Rate cut, lower fuel prices drive surge in Australian consumer sentiment

Getty/ Marco Di Lauro

Australian consumer sentiment, or lack thereof, is one of the key missing elements in the outlook for domestic growth.

So the release this morning of the Westpac Melbourne Institute Consumer Sentiment index which showed a huge surge of 8% from 93.7 in January to 100.7 in February is the best piece of news for the economy in ages.

Westpac Chief Economist Bill Evans said: “This is a much stronger result than we had expected. It represents the first time since February last year that we have seen a majority (albeit miniscule) of optimists over pessimists. It is also the highest level of the Index since January last year.”

This level is back near the long run average and closes the gap that has been evident for months between the monthly Westpac consumer sentiment index and the weekly ANZ consumer confidence index. That suggests that confidence is indeed around its long run average.

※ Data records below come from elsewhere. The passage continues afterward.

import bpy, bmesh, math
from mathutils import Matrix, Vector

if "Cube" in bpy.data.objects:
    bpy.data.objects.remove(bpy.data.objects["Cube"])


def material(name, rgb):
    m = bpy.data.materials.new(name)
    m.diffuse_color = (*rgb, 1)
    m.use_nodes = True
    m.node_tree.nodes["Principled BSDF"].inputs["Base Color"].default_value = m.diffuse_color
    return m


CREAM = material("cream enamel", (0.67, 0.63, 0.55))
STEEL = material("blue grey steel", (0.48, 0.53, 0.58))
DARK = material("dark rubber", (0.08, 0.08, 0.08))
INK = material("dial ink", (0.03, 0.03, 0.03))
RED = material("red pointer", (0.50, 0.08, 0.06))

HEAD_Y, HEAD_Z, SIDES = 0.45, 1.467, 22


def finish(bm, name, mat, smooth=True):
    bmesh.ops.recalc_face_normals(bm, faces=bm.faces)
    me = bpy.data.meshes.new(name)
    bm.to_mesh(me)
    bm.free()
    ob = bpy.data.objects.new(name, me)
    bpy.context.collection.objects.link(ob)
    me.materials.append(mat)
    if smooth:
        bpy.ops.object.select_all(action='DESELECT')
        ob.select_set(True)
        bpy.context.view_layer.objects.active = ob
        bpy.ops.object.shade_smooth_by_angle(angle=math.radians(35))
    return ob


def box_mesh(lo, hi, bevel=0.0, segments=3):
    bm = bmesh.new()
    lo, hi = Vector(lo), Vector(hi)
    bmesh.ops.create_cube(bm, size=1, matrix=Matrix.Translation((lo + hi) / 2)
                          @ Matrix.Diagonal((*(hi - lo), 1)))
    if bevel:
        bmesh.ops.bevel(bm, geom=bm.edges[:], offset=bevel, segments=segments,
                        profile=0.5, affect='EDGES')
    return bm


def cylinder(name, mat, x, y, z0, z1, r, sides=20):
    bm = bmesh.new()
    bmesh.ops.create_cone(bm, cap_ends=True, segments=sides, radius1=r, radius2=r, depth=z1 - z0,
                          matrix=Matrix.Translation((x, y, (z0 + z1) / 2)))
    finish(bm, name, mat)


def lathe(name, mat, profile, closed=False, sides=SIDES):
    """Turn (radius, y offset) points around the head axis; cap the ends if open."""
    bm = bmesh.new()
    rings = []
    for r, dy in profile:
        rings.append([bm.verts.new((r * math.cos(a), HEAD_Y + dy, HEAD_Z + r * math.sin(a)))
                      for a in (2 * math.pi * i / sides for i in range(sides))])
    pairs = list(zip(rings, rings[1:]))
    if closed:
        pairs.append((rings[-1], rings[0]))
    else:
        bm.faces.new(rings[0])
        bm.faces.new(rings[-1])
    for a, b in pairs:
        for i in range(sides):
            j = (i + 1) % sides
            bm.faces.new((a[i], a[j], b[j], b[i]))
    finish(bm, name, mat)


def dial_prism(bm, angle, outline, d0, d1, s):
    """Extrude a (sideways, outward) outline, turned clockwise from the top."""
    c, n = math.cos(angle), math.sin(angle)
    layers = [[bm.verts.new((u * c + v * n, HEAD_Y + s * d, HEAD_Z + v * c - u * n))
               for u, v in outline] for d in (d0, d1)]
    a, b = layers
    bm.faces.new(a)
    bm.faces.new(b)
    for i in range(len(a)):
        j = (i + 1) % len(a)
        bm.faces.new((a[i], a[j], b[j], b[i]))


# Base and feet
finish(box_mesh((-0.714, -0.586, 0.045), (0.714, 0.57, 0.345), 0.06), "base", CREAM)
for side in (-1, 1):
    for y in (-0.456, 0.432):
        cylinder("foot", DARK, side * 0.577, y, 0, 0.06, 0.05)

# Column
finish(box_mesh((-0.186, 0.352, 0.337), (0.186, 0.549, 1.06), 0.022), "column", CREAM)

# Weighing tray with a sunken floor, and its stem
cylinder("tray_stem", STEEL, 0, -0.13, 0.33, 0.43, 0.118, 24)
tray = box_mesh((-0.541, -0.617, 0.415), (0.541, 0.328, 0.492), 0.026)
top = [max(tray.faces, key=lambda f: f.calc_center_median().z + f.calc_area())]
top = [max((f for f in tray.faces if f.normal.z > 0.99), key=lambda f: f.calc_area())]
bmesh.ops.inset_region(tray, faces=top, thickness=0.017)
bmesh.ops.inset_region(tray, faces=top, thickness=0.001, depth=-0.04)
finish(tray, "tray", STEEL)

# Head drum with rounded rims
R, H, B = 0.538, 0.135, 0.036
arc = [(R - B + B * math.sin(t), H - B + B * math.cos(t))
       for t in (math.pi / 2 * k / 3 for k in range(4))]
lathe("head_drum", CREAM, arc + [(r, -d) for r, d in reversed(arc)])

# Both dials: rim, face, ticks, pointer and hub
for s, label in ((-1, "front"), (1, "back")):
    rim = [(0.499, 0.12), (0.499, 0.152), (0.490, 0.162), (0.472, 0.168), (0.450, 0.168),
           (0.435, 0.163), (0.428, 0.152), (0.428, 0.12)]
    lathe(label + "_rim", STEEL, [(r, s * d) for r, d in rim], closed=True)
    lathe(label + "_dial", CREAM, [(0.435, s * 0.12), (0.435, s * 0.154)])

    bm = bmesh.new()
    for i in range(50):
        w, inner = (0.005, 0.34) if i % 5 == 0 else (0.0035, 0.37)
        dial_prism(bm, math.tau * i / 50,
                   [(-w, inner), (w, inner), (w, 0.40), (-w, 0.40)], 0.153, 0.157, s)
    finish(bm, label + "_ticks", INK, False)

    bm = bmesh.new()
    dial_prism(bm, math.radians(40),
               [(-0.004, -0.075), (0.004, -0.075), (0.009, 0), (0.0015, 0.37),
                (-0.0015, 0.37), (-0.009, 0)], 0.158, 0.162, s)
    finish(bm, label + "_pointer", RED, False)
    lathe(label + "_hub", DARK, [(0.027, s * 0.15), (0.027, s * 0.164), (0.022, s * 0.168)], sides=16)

That’s a much healthier outlook for the economy.

Equally, Evans said that:

All five components of the Index increased in February. Views about finances were buoyant with the sub-index tracking assessments of ‘finances vs a year ago’ up 12% and the sub-index tracking expectations for ‘finances, next 12 months’ up 7.6%. The economic outlook also improved sharply with the sub-indexes tracking expectations for ‘economic conditions, next 12 months’ up 10.3%; and ‘economic conditions, next 5 years’ up 13.3%.

The sub-index tracking assessments of “time to buy a major household item” was steadier, up only 0.5%.

That’s all good news as is the 1.9% fall in consumers unemployment expectations to 147.8 – a lower number means people are less concerned about losing their jobs.

The surge hasn’t dissuaded Evans from his call for a follow up rate cut from the RBA in March but he notes that Westpac recognises: “a perfectly respectable case can be made for the Bank to pause for a month or two to assess developments in the housing market.” Having said that he still believes that: “February is not the end of this rate cut cycle with another cut extremely likely over the next three months.”

That really will be good for confidence.

NOW WATCH: Money & Markets videos

Want to read a more in-depth view on the trends influencing Australian business and the global economy? BI / Research is designed to help executives and industry leaders understand the major challenges and opportunities for industry, technology, strategy and the economy in the future. Sign up for free at research.businessinsider.com.au.